Collected data:

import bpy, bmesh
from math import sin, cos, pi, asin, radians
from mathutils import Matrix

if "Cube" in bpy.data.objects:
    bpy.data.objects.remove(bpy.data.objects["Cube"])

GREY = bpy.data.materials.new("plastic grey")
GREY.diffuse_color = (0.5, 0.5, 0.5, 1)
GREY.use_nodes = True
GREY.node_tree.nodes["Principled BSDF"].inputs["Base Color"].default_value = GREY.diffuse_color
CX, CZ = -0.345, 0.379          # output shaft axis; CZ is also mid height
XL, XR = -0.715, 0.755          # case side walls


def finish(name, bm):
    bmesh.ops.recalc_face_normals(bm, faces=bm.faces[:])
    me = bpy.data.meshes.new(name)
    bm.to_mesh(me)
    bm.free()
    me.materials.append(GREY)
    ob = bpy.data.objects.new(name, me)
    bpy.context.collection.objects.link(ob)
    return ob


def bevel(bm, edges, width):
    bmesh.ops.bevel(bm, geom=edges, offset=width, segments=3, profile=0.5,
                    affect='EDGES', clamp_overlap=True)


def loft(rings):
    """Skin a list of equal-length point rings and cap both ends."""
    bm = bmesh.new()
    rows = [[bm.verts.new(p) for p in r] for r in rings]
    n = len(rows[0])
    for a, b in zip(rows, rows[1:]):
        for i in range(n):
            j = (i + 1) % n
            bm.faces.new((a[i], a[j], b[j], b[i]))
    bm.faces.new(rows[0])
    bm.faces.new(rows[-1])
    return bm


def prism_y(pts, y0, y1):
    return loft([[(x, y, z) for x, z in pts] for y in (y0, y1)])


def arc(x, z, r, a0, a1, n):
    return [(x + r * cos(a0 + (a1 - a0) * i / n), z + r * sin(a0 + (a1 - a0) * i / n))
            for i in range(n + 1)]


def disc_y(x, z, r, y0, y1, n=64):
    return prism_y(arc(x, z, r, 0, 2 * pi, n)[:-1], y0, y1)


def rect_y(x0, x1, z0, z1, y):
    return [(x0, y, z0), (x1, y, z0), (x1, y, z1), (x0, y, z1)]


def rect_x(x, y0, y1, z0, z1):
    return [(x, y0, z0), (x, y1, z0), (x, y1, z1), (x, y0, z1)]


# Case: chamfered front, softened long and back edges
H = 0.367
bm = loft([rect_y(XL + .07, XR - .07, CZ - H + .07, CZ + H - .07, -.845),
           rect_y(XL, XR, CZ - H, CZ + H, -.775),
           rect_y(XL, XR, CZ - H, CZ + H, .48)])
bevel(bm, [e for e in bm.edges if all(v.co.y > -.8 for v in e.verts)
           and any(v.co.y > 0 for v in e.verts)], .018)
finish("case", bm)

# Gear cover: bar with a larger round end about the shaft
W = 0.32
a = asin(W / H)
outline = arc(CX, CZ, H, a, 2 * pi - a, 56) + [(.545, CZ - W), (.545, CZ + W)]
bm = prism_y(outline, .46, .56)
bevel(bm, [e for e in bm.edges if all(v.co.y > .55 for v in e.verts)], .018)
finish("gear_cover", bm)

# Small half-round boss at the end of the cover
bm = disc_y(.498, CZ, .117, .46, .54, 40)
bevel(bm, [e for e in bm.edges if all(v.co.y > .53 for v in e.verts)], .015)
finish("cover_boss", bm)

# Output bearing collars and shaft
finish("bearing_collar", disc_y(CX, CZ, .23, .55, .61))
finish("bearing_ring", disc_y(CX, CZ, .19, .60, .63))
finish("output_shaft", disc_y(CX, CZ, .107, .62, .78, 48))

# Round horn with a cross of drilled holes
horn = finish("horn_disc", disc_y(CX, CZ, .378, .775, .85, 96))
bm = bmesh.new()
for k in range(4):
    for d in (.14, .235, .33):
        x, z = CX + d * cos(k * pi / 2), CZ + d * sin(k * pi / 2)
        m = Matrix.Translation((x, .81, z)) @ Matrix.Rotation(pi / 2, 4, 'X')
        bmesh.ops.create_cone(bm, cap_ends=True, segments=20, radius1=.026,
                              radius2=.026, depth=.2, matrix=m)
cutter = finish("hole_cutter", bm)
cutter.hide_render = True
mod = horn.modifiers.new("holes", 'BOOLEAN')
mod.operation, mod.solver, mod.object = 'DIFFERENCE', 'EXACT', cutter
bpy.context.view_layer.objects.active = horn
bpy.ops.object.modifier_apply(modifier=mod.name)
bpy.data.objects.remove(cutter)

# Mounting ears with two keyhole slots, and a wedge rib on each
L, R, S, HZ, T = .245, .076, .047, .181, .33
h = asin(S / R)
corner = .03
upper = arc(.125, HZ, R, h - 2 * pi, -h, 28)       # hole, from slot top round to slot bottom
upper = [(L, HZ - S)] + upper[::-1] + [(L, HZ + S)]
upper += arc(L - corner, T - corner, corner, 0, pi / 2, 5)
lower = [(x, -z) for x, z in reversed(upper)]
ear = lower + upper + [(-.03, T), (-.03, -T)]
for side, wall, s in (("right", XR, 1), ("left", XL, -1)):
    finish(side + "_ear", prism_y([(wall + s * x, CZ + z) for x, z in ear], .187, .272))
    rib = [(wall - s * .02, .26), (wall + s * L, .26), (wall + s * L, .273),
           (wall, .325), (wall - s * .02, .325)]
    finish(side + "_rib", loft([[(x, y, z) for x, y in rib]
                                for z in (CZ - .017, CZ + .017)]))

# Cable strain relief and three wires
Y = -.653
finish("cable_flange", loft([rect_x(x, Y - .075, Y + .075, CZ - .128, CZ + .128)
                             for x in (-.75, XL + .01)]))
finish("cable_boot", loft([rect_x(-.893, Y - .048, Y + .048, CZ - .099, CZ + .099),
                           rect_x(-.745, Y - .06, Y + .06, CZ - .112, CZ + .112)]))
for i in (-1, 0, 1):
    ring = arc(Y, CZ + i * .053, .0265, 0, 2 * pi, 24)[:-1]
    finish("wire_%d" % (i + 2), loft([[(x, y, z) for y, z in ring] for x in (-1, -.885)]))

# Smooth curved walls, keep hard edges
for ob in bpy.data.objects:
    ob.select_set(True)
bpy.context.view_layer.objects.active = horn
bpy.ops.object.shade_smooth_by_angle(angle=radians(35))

==

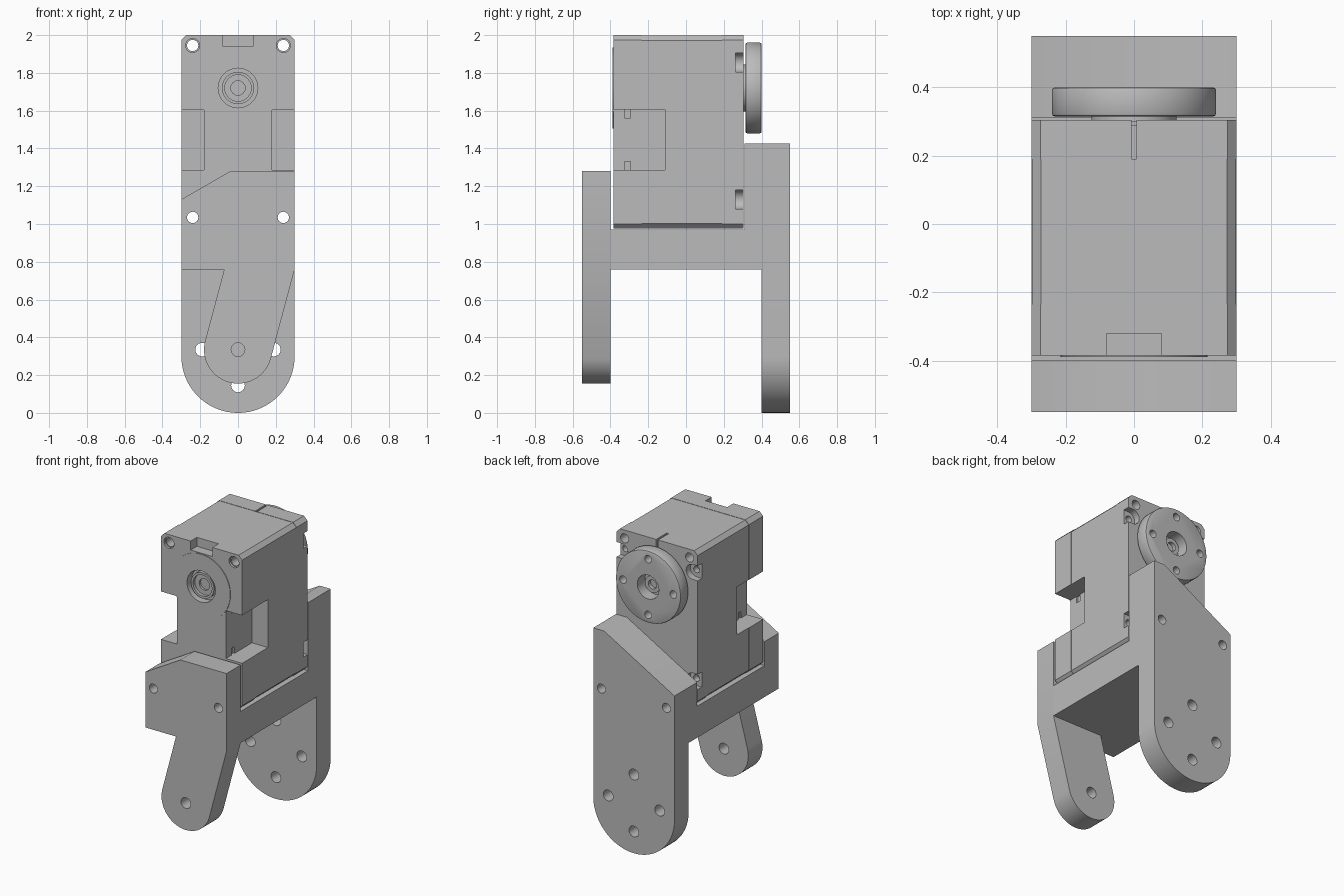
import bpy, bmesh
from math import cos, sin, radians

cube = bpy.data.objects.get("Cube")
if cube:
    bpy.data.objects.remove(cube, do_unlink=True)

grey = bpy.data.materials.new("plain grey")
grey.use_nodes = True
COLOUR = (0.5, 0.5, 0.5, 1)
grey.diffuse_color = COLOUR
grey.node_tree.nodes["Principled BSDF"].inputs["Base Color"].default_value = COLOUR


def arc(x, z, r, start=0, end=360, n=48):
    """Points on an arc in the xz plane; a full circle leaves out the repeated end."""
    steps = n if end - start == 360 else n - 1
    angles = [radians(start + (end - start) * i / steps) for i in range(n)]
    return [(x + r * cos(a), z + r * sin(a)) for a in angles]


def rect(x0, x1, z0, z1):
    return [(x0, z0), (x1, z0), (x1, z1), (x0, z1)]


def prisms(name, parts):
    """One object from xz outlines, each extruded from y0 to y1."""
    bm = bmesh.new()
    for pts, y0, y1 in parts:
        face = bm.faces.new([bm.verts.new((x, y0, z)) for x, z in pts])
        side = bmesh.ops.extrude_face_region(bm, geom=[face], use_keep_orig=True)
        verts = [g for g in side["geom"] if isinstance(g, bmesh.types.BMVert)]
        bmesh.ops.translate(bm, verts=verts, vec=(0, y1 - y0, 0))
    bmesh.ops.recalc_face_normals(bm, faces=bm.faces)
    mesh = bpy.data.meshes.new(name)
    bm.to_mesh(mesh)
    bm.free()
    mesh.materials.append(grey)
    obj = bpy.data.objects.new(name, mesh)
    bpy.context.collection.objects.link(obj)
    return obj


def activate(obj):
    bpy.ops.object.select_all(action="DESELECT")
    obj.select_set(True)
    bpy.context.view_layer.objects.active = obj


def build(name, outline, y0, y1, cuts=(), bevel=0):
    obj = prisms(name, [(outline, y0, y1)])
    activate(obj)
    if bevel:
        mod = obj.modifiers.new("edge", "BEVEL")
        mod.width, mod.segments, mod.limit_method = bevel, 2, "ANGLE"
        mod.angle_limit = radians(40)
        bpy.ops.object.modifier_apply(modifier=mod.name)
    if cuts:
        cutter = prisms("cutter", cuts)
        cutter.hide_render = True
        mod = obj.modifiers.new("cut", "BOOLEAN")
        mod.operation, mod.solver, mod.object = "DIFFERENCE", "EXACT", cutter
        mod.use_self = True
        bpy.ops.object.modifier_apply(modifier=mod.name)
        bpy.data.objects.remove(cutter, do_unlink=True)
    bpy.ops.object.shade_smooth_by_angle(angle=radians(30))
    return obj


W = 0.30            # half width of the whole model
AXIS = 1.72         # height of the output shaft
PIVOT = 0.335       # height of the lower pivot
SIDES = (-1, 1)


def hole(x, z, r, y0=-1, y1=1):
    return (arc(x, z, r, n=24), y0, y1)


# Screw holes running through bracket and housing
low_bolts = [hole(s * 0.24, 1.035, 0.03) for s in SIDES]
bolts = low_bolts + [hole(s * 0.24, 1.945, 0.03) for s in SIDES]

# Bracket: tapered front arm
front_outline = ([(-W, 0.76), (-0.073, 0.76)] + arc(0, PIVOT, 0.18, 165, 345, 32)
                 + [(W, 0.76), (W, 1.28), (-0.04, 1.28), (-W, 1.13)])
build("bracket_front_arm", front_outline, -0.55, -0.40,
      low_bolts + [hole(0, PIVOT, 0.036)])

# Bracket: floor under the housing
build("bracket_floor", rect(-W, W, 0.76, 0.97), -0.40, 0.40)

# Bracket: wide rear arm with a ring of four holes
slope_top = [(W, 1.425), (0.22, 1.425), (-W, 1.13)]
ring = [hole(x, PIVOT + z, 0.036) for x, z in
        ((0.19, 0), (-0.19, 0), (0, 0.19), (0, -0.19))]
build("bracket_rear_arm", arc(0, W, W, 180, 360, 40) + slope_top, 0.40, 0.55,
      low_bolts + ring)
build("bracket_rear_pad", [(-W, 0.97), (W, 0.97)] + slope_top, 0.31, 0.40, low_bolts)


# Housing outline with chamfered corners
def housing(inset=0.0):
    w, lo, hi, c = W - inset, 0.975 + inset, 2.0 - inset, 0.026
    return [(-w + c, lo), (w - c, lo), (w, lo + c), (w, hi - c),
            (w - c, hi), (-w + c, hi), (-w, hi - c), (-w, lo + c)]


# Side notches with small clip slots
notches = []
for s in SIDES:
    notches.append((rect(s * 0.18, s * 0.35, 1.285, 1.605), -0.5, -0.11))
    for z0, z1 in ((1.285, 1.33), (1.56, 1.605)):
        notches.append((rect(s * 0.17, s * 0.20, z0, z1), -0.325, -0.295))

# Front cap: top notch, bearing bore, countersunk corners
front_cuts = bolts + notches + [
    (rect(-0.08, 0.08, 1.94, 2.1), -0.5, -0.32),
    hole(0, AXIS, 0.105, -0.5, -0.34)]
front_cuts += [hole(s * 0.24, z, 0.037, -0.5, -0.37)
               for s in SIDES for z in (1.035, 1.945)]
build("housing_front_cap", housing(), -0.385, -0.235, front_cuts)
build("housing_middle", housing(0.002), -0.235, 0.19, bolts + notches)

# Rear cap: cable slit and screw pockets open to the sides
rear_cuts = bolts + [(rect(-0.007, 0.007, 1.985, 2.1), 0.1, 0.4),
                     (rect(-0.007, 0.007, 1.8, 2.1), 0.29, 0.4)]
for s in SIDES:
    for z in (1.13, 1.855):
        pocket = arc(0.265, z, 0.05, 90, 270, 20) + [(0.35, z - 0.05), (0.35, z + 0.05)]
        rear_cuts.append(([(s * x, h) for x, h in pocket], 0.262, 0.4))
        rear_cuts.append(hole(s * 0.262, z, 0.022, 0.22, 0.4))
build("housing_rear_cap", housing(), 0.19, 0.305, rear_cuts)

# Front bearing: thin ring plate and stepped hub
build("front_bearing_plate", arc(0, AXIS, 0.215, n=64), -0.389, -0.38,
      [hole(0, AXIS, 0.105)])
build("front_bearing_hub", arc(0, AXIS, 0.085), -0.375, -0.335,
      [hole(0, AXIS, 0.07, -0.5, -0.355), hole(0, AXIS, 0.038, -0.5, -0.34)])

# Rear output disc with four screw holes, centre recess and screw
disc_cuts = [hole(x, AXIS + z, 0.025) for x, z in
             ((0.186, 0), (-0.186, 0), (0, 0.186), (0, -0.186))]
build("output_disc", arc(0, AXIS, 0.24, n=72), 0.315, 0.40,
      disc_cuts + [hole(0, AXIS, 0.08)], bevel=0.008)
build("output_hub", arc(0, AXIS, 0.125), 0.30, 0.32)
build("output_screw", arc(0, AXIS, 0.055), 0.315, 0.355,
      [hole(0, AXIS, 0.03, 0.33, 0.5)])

* **WORK INSTRUCTION**: Go through the entries above and copy out every line that includes the word "name".

* **OUTPUT FOR THIS TASK**:
def finish(name, bm):
    me = bpy.data.meshes.new(name)
    ob = bpy.data.objects.new(name, me)
bpy.ops.object.modifier_apply(modifier=mod.name)
def prisms(name, parts):
    mesh = bpy.data.meshes.new(name)
    obj = bpy.data.objects.new(name, mesh)
def build(name, outline, y0, y1, cuts=(), bevel=0):
    obj = prisms(name, [(outline, y0, y1)])
        bpy.ops.object.modifier_apply(modifier=mod.name)
        bpy.ops.object.modifier_apply(modifier=mod.name)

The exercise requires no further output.